## [EXERCISE INSTRUCTIONS]
Report only the number of lines in the following entries where the word "import" occurs.

- - - - -

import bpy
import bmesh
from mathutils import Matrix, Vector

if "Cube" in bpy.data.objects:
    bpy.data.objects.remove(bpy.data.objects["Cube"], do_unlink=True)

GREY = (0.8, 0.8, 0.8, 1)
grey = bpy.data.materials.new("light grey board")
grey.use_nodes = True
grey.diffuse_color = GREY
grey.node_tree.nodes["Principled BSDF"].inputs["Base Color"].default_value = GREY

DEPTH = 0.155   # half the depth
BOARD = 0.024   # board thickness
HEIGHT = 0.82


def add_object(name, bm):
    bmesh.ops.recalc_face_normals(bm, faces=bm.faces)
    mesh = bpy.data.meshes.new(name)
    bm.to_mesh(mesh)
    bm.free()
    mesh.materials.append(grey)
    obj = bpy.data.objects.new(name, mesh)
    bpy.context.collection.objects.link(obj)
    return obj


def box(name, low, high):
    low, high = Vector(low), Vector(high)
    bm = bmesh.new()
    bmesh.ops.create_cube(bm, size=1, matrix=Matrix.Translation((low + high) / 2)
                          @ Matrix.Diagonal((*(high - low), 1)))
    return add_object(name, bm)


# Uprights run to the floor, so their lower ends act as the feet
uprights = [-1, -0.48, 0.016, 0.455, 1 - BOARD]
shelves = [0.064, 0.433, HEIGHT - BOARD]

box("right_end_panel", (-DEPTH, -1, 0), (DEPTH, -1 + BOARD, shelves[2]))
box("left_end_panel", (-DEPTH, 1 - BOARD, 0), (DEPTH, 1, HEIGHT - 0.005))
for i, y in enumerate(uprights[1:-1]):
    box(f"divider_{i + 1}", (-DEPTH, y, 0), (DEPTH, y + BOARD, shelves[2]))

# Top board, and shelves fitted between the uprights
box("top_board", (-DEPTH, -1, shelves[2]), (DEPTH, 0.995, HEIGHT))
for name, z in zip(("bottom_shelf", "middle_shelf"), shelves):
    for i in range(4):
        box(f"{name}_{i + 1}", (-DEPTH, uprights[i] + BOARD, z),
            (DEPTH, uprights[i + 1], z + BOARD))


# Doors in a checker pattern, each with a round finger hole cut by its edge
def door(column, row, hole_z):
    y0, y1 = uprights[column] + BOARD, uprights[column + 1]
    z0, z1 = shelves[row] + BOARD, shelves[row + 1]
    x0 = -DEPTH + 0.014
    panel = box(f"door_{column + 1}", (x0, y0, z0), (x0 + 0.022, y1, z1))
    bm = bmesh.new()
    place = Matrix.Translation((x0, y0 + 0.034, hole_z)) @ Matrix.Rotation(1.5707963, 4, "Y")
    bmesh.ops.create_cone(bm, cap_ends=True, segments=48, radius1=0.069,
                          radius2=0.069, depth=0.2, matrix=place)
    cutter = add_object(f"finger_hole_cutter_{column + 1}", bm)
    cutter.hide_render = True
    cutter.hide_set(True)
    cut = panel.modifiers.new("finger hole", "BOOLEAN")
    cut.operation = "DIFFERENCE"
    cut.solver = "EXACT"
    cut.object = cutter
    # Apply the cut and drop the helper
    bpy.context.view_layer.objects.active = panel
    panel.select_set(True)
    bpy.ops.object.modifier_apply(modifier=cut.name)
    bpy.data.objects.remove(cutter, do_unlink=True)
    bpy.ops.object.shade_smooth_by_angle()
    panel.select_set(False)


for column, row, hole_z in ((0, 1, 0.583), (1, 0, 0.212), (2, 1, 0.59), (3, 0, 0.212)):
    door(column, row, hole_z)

- - - - -

## [RESPONSE AREA]
3